Donenjang is very strong for many foreigners. For this reason, we added several ingredients to make it more pleasing for our palate. Ingredients included garlic, spring onion, green pepper, sesame oil, mulyeot syrup, mashilcheong syrup, and gochujang. After dicing vegetable we stirred all the ingredients together to create the paste. The majority of the paste was bottled to take home for our personal use. We kept a small amount out to prepare lunch.
Lunch consisted of pork that was covered in our Donenjang paste and pan fried. The local villagers also prepared an amazing spread of farm fresh traditional Korean food. What was described to us as a humble farmers lunch, was certainly a feast! We were served several kinds of kimchi, rice, battered zucchini, a variety of potatoes, chestnuts, soup, and an assortment of other small dishes. Everyone was very satisfied after a delightful fresh lunch!
After lunch the group toured Dweeungbark Village. The village is beautiful with statues and clay jars on display throughout it. The original kimchi pots from the families’ ancestors are not currently in use, but they are still on display in the village. Each building is traditional hanok fashion including the paste museum, which is the first of its kind in Korea. The most impressive area of the village has to be the 1,700 jangbok jars that are still being used to produce fermented products. They are lined up on a grand terrace with platforms for viewing.
After our tour we returned to the pavilion for another cooking class. Our soybeans were done cooking. Each group of guests was given a full soybean stalk to shell ourselves and eat. The beans were fresh and delicious. The remaining beans had already been shelled by the villagers. They placed massive scoops into wooden mortars with pestles. The mortars and pestles were so large that they were free standing on the ground and stood about three feet above the surface. We took turns smashing the beans and turning them into paste. Once the beans were crushed, we shaped them into meju blocks. Each guest was allowed to take their meju block home.

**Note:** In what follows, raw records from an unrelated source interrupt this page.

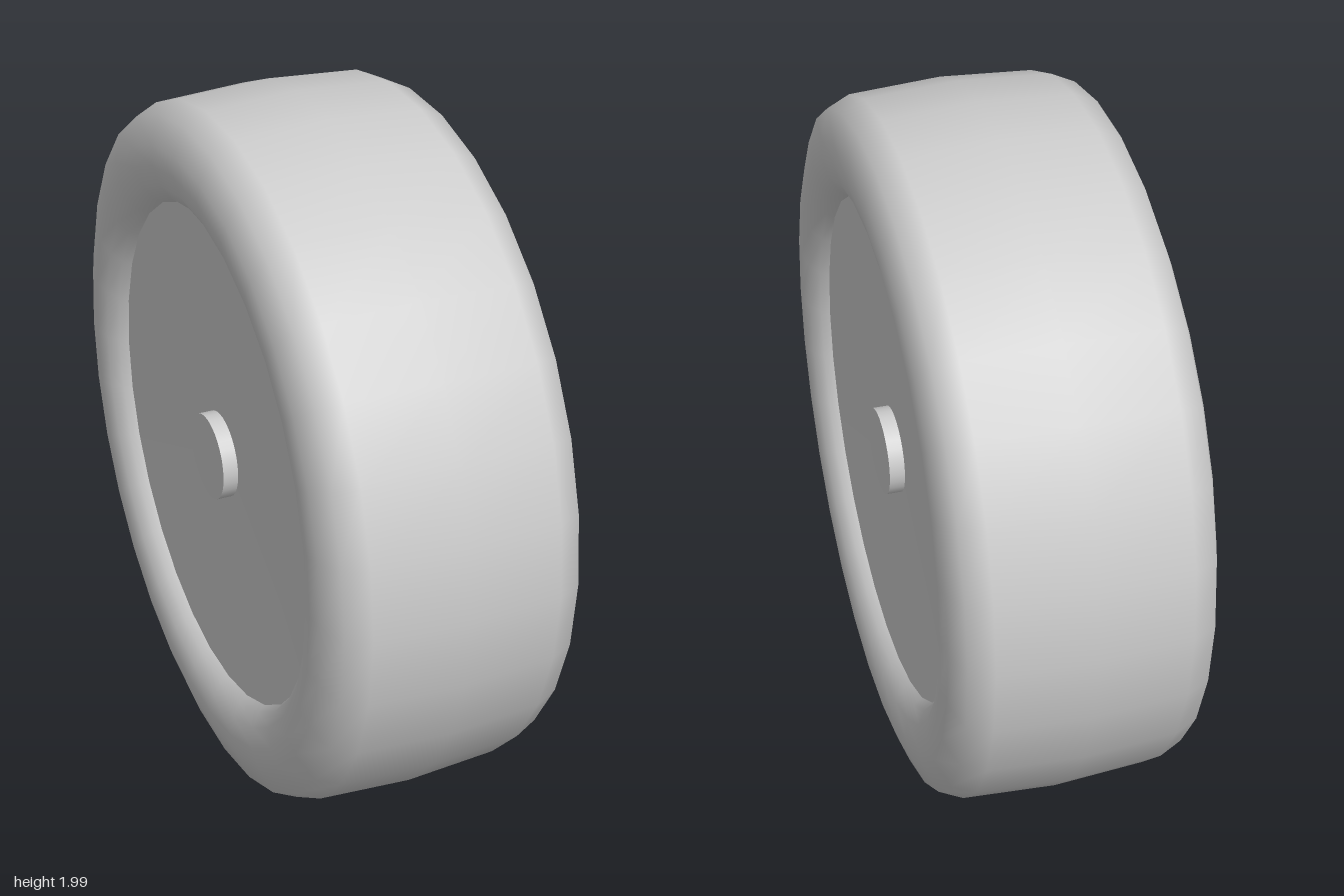
import * as THREE from 'three';

const SIDES = 30;

// Spins a profile of [radius, x] points around the x axis
function spin(name, profile, material, sides = SIDES) {
  const points = profile.map(([r, x]) => new THREE.Vector2(r, x));
  const geometry = new THREE.LatheGeometry(points, sides);
  geometry.rotateZ(-Math.PI / 2);
  const mesh = new THREE.Mesh(geometry, material);
  mesh.name = name;
  return mesh;
}

export function createModel() {
  const grey = new THREE.MeshStandardMaterial({ color: 0xcccccc });
  grey.name = 'light grey';

  const wheel = new THREE.Group();
  wheel.name = 'wheel';

  // Tyre: rounded shoulders, bulging sidewalls and a slight ridge on the tread
  const half = [
    [0.71, 0.295], [0.727, 0.322], [0.765, 0.347], [0.82, 0.36],
    [0.875, 0.354], [0.955, 0.325], [0.985, 0.26],
  ];
  const left = half.map(([r, x]) => [r, -x]);
  wheel.add(spin('tyre', [...left, [1, 0], ...[...half].reverse()], grey));

  // Each side: a shallow dished disc and a small round hub cap
  for (const side of [1, -1]) {
    const face = new THREE.Group();
    face.name = side > 0 ? 'leftFace' : 'rightFace';
    face.add(spin('disc', [[0.712, 0.298], [0, 0.27]], grey));

    const hub = new THREE.Mesh(new THREE.CylinderGeometry(0.122, 0.122, 0.055, SIDES), grey);
    hub.name = 'hubCap';
    hub.rotation.z = -Math.PI / 2;
    hub.position.x = 0.29;
    face.add(hub);

    if (side < 0) face.rotation.y = Math.PI;
    wheel.add(face);
  }

  // The flat of the polygon rests on the ground
  wheel.position.y = Math.cos(Math.PI / SIDES);
  const model = new THREE.Group();
  model.name = 'model';
  model.add(wheel);
  return model;
}
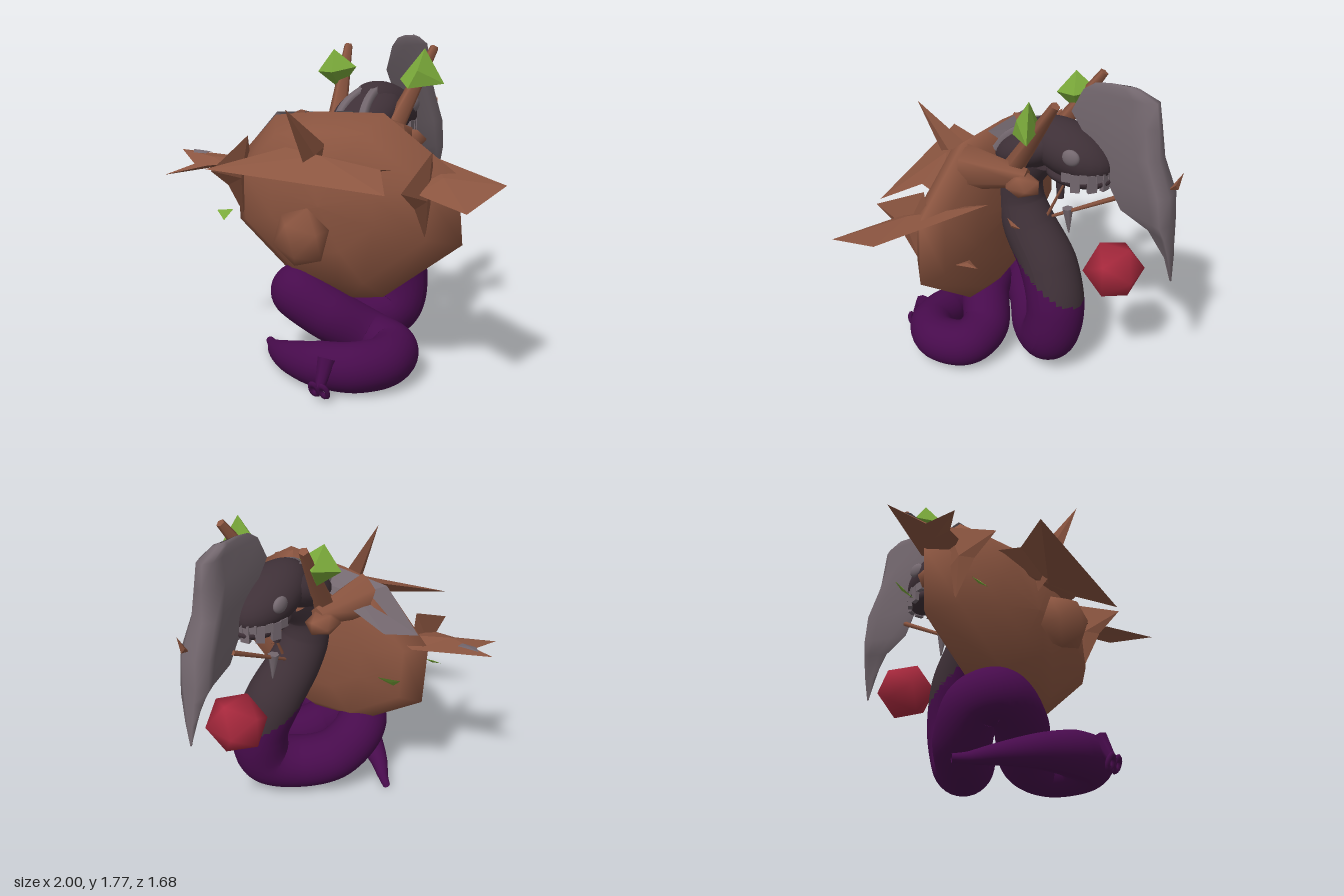
import * as THREE from 'three';
import { mergeVertices } from 'three/addons/utils/BufferGeometryUtils.js';

const mat = (name, color) => {
  const m = new THREE.MeshStandardMaterial({ color, side: THREE.DoubleSide });
  m.name = name;
  return m;
};
const V = (p) => new THREE.Vector3(...p);

// Icosahedron with shared vertices, so it shades smoothly
const softIco = () => {
  const g = new THREE.IcosahedronGeometry(1, 0);
  g.deleteAttribute('uv');
  g.deleteAttribute('normal');
  const m = mergeVertices(g, 1e-3);
  m.computeVertexNormals();
  return m;
};
// Smooth surface through equal rings of points
const loft = (rings) => {
  const n = rings[0].length, index = [];
  for (let k = 0; k < rings.length - 1; k++)
    for (let i = 0; i < n; i++) {
      const a = k * n + i, b = k * n + (i + 1) % n;
      index.push(a, a + n, b, b, a + n, b + n);
    }
  const g = new THREE.BufferGeometry();
  g.setAttribute('position', new THREE.Float32BufferAttribute(rings.flat(2), 3));
  g.setIndex(index);
  g.computeVertexNormals();
  return g;
};

export function createModel() {
  const root = new THREE.Group();
  const purple = mat('purpleScales', 0x470b4c);
  const dark = mat('darkHide', 0x3e3037);
  const wood = mat('wood', 0x8b5540);
  const bone = mat('bone', 0x74686f);
  const green = mat('green', 0x7aa93a);
  const red = mat('red', 0xa6283c);

  const add = (name, geo, material, pos = [0, 0, 0], scale = [1, 1, 1], rot = [0, 0, 0]) => {
    const m = new THREE.Mesh(geo, material);
    m.name = name;
    m.position.set(...pos);
    m.scale.set(...scale);
    m.rotation.set(...rot);
    root.add(m);
    return m;
  };
  // Faceted shard: an outline with a raised centre on both faces
  const shard = (name, pts, t, material) => {
    const p = pts.map(V), c = new THREE.Vector3(), n = new THREE.Vector3(), out = [];
    p.forEach((v) => c.addScaledVector(v, 1 / p.length));
    p.forEach((v, i) => n.add(v.clone().sub(c).cross(p[(i + 1) % p.length].clone().sub(c))));
    n.normalize();
    const a = c.clone().addScaledVector(n, t), b = c.clone().addScaledVector(n, -t);
    p.forEach((v, i) => {
      const w = p[(i + 1) % p.length];
      out.push(...a, ...v, ...w, ...b, ...w, ...v);
    });
    const g = new THREE.BufferGeometry();
    g.setAttribute('position', new THREE.Float32BufferAttribute(out, 3));
    g.computeVertexNormals();
    return add(name, g, material);
  };
  const side = (x, zy) => zy.map(([z, y]) => [x, y, z]);
  // Tapered rod between two points
  const rod = (name, a, b, r0, r1, material, n = 5) => {
    const d = V(b).sub(V(a)), mid = V(a).add(V(b)).multiplyScalar(0.5);
    const m = add(name, new THREE.CylinderGeometry(r1, r0, d.length(), n), material, mid.toArray());
    m.quaternion.setFromUnitVectors(new THREE.Vector3(0, 1, 0), d.normalize());
    return m;
  };

  // Serpent body: x, y, z, radius from neck to tail tip
  const path = [
    [0.03, 1.3, 0, 0.13], [0.03, 1.15, 0.1, 0.13], [0.03, 1, 0.1, 0.135], [0.05, 0.85, 0.03, 0.15],
    [0.09, 0.65, -0.11, 0.165], [0.14, 0.42, -0.185, 0.165], [0.13, 0.22, -0.14, 0.165],
    [0, 0.165, 0, 0.16], [-0.17, 0.23, 0.13, 0.155], [-0.24, 0.36, 0.27, 0.15], [-0.18, 0.39, 0.38, 0.15],
    [0, 0.3, 0.37, 0.145], [0.2, 0.17, 0.26, 0.14], [0.36, 0.14, 0.29, 0.135], [0.4, 0.135, 0.45, 0.132],
    [0.3, 0.13, 0.58, 0.13], [0.1, 0.115, 0.61, 0.12], [-0.1, 0.09, 0.56, 0.09],
    [-0.28, 0.055, 0.45, 0.055], [-0.39, 0.03, 0.35, 0.03], [-0.45, 0.025, 0.3, 0.022],
  ];
  const curve = new THREE.CatmullRomCurve3(path.map((p) => V(p.slice(0, 3))));
  const N = 320, R = 32;
  const body = new THREE.TubeGeometry(curve, N, 1, R);
  const bp = body.attributes.position;
  for (let i = 0; i <= N; i++) {
    const c = curve.getPointAt(i / N), f = curve.getUtoTmapping(i / N) * (path.length - 1);
    const k = Math.min(Math.floor(f), path.length - 2);
    const r = THREE.MathUtils.lerp(path[k][3], path[k + 1][3], f - k);
    for (let j = 0; j <= R; j++) {
      const q = i * (R + 1) + j, v = new THREE.Vector3().fromBufferAttribute(bp, q).sub(c).multiplyScalar(r).add(c);
      bp.setXYZ(q, v.x, Math.max(v.y, 0), v.z);
    }
  }
  body.computeVertexNormals();
  // Slanted colour break between dark neck and purple coils
  const darkFaces = [], purpleFaces = [], idx = body.index.array;
  for (let i = 0; i < idx.length; i += 3) {
    const t = [idx[i], idx[i + 1], idx[i + 2]];
    const y = t.reduce((s, q) => s + bp.getY(q) / 3, 0), z = t.reduce((s, q) => s + bp.getZ(q) / 3, 0);
    (y > 0.685 + 0.6 * z ? darkFaces : purpleFaces).push(...t);
  }
  body.setIndex([...darkFaces, ...purpleFaces]);
  body.clearGroups();
  body.addGroup(0, darkFaces.length, 0);
  body.addGroup(darkFaces.length, purpleFaces.length, 1);
  add('serpentBody', body, [dark, purple]);

  // Small knob with a ring on the front coil
  rod('coilKnob', [0.21, 0.2, 0.7], [0.21, 0.07, 0.77], 0.05, 0.025, purple, 8);
  for (const s of [-1, 1])
    add('knobRing', new THREE.TorusGeometry(0.022, 0.013, 6, 12), purple, [0.21 + s * 0.028, 0.06, 0.775], [1, 1.5, 1], [0.4, 0, 0]);

  // Head
  const ball = new THREE.SphereGeometry(1, 24, 16);
  add('skull', ball, dark, [0.03, 1.365, -0.2], [0.165, 0.14, 0.26], [-0.35, 0, 0]);
  add('hood', ball, dark, [0.03, 1.35, 0.0], [0.185, 0.12, 0.25], [0.4, 0, 0]);
  add('jaw', ball, dark, [0.03, 1.23, -0.26], [0.125, 0.06, 0.19]);
  for (const s of [-1, 1]) {
    add('eye', ball, bone, [0.03 + s * 0.145, 1.385, -0.28], [0.025, 0.045, 0.05]);
    const stripe = new THREE.CatmullRomCurve3([
      [s * 0.03 + 0.03, 1.49, -0.1], [s * 0.045 + 0.03, 1.46, 0.02], [s * 0.065 + 0.03, 1.4, 0.13], [s * 0.08 + 0.03, 1.31, 0.2],
    ].map(V));
    add('crestStripe', new THREE.TubeGeometry(stripe, 16, 0.029, 6), bone);
  }
  for (let i = 0; i < 13; i++) {
    const a = (i / 12 - 0.5) * 2.9, long = i % 2;
    add('tooth', new THREE.BoxGeometry(0.05, long ? 0.1 : 0.05, 0.025), bone,
      [0.03 + Math.sin(a) * 0.14, 1.25 + (long ? -0.01 : 0.02), -0.23 - Math.cos(a) * 0.2], [1, 1, 1], [0, -a + Math.PI, 0]);
  }

  // Bone blade over the face: height, front z, back z, half width
  const levels = [
    [1.767, -0.42, -0.54, 0.005], [1.755, -0.34, -0.58, 0.03], [1.71, -0.275, -0.68, 0.045], [1.58, -0.21, -0.7, 0.055],
    [1.42, -0.32, -0.72, 0.08], [1.24, -0.42, -0.79, 0.1], [1.08, -0.51, -0.8, 0.1],
    [1, -0.67, -0.806, 0.075], [0.86, -0.77, -0.814, 0.04], [0.73, -0.81, -0.82, 0.005],
  ];
  const section = [[0, 0.03], [0.35, 0.3], [0.7, 0.75], [0.88, 1], [1, 0.45]];
  add('faceBlade', loft(levels.map(([y, z0, z1, w]) => [
    ...section.map(([u, k]) => [0.035 + w * k, y, z0 + (z1 - z0) * u]),
    ...section.toReversed().map(([u, k]) => [0.035 - w * k, y, z0 + (z1 - z0) * u]),
  ])), bone);
  shard('bladeSplinter', side(0.05, [[-0.77, 1.27], [-0.84, 1.38], [-0.82, 1.28]]), 0.02, wood);

  // Shield: rings of one outline, from front centre round to back centre
  const outline = [[-0.66, 1.08], [-0.65, 0.73], [-0.25, 0.43], [0.1, 0.38], [0.3, 0.42], [0.75, 0.77], [0.72, 1.12], [0.3, 1.4], [-0.1, 1.385], [-0.38, 1.35]];
  const rings = [[0.001, 0.5], [0.45, 0.49], [0.8, 0.41], [1, 0.29], [0.85, 0.21], [0.5, 0.16], [0.001, 0.15]];
  add('shield', loft(rings.map(([s, z]) => outline.map(([x, y]) => [0.03 + (x - 0.03) * s, 0.92 + (y - 0.92) * s, z]))), wood);
  shard('shieldBackPatch', [[-0.6, 1.14, 0.28], [-0.38, 1.365, 0.28], [0.1, 1.395, 0.26], [0.1, 1.34, 0.14], [-0.17, 1.31, 0.09], [-0.48, 1.17, 0.13]], 0.02, bone);

  // Shield spikes and wings
  shard('rightWing', [[-1, 1.12, 0.37], [-0.6, 1.08, 0.22], [-0.45, 1.1, 0.27], [-0.6, 1.08, 0.47], [-0.7, 1.07, 0.5], [-0.86, 1.03, 0.67], [-0.83, 1.06, 0.46]], 0.03, wood);
  shard('wingPatch', [[-0.92, 1.125, 0.36], [-0.8, 1.12, 0.35], [-0.8, 1.115, 0.4], [-0.88, 1.115, 0.41]], 0.004, bone);
  shard('leftWing', [[0.45, 1.16, 0.05], [1, 1.11, 0.36], [0.94, 1.03, 0.68], [0.6, 1.05, 0.5], [0.45, 1.08, 0.3]], 0.035, wood);
  shard('frontLedge', [[-0.42, 1.13, 0.84], [0.53, 1.07, 0.69], [0.4, 1.15, 0.5], [0.45, 1.13, 0.35], [-0.35, 1.15, 0.37], [-0.15, 1.22, 0.52]], 0.06, wood);
  shard('centreSpike', side(0.03, [[0.77, 1.45], [0.42, 1.23], [0.45, 1], [0.6, 1.12]]), 0.025, wood);
  for (const x of [-0.54, 0.6])
    shard('sideSpike', side(x, [[0.34, 1.23], [0.66, 1.08], [0.52, 0.98], [0.4, 0.8], [0.3, 0.95]]), 0.03, wood);
  shard('splinter', [[0.6, 0.9, 0.08], [0.7, 0.92, 0.1], [0.65, 0.9, 0]], 0.01, wood);
  const ico = softIco();
  add('shieldBoss', ico, wood, [0.03, 0.795, 0.655], [0.16, 0.16, 0.115], [0, 0, 0.3]);

  // Harness arms and horns beside the head
  for (const s of [-1, 1]) {
    const x = (d) => 0.03 + s * d;
    rod('harnessArm', [x(0.27), 1.26, 0.28], [x(0.21), 1.25, -0.06], 0.13, 0.05, wood, 6);
    add('harnessKnot', ico, wood, [x(0.24), 1.22, -0.05], [0.09, 0.065, 0.11]);
    rod('horn', [x(0.18), 1.27, 0.04], [x(0.28), 1.71, -0.26], 0.06, 0.025, wood);
  }

  // Green crystals and leaves
  add('rightCrystal', new THREE.OctahedronGeometry(0.115), green, [-0.235, 1.58, -0.11], [1, 1, 1], [0.1, 0.3, 0.1]);
  shard('leftCrystal', [[0.18, 1.54, -0.1], [0.28, 1.5, 0], [0.42, 1.52, -0.16], [0.32, 1.71, -0.12]], 0.06, green);
  shard('leaf', [[-0.6, 0.84, 0.55], [-0.51, 0.85, 0.52], [-0.52, 0.8, 0.59]], 0.006, green);
  shard('leaf', [[-0.64, 0.97, 0.07], [-0.53, 0.98, 0.01], [-0.56, 0.88, 0.13]], 0.006, green);

  // Red gem and hanging charms
  add('gem', ico, red, [0.03, 0.7, -0.485], [0.17, 0.17, 0.18], [0, Math.PI / 2, 0]);
  rod('charmStick', [0.02, 0.89, -0.03], [0.02, 1.15, -0.5], 0.008, 0.015, wood);
  rod('charmStick', [0.05, 1.2, -0.2], [0.05, 0.9, -0.06], 0.006, 0.01, wood);
  rod('throatCharm', [0.03, 1.2, -0.15], [0.03, 1.06, -0.15], 0.03, 0.02, dark, 8);
  rod('charmFang', [0.02, 1, -0.19], [0.02, 0.85, -0.2], 0.033, 0.004, bone, 6);
  shard('neckSplinter', [[0.18, 0.94, 0.1], [0.21, 0.91, 0], [0.18, 0.88, 0.08]], 0.01, wood);

  return root;
}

The final cooking class was sweet rice cakes. Fresh rice from the patties was boiled and placed into the mortars. The rice was much more difficult to smash than the beans. A female village elder demonstrated how to make the paste by taking the giant pestle and raising it over her head. She swiftly lowered her arms and smashed the rice with great force. We continued to do this for about ten minutes until the rice was transformed into a sticky dough. The dough was flattened out on trays and divided. Powders for flavoring were added to the cakes and they were then ready to eat!
The memories from this trip to Dweeungbark Village will remain with the entire tour group throughout the years. Seeing the way of traditional Korean farming, and learning how to make these timeless products, provided a new appreciation for Korean food culture. “It is important to remember that food doesn’t come from e-mart. We need to see it from the ground, especially after things become more and more processed. Everything here was so delicious and fresh,” concluded SIWA president Terri Hartman after the day’s events. Learning about Korean food culture through a trip to Dweeungbark Village is an experience for all ages.
Dweeungbark Village: 90-43 Baeil-gil, Jeondong-meon, Sejong City
Gyeongbu Expressway: Gyeongbu Expressway cheonan – Cheonan Nonsan Expressway NamCheonan IC –Route 1 to Sejong City 20 km – Jeondong/Seokgok nadeulmok – Dweeungbark Goeul(town)
Public transportation:Gyeongbu line Jochiwon station – Jeonui direction bus – Take off at Dweeungbark Goeul(town) – walk 10 min
Fermented Food Restaurant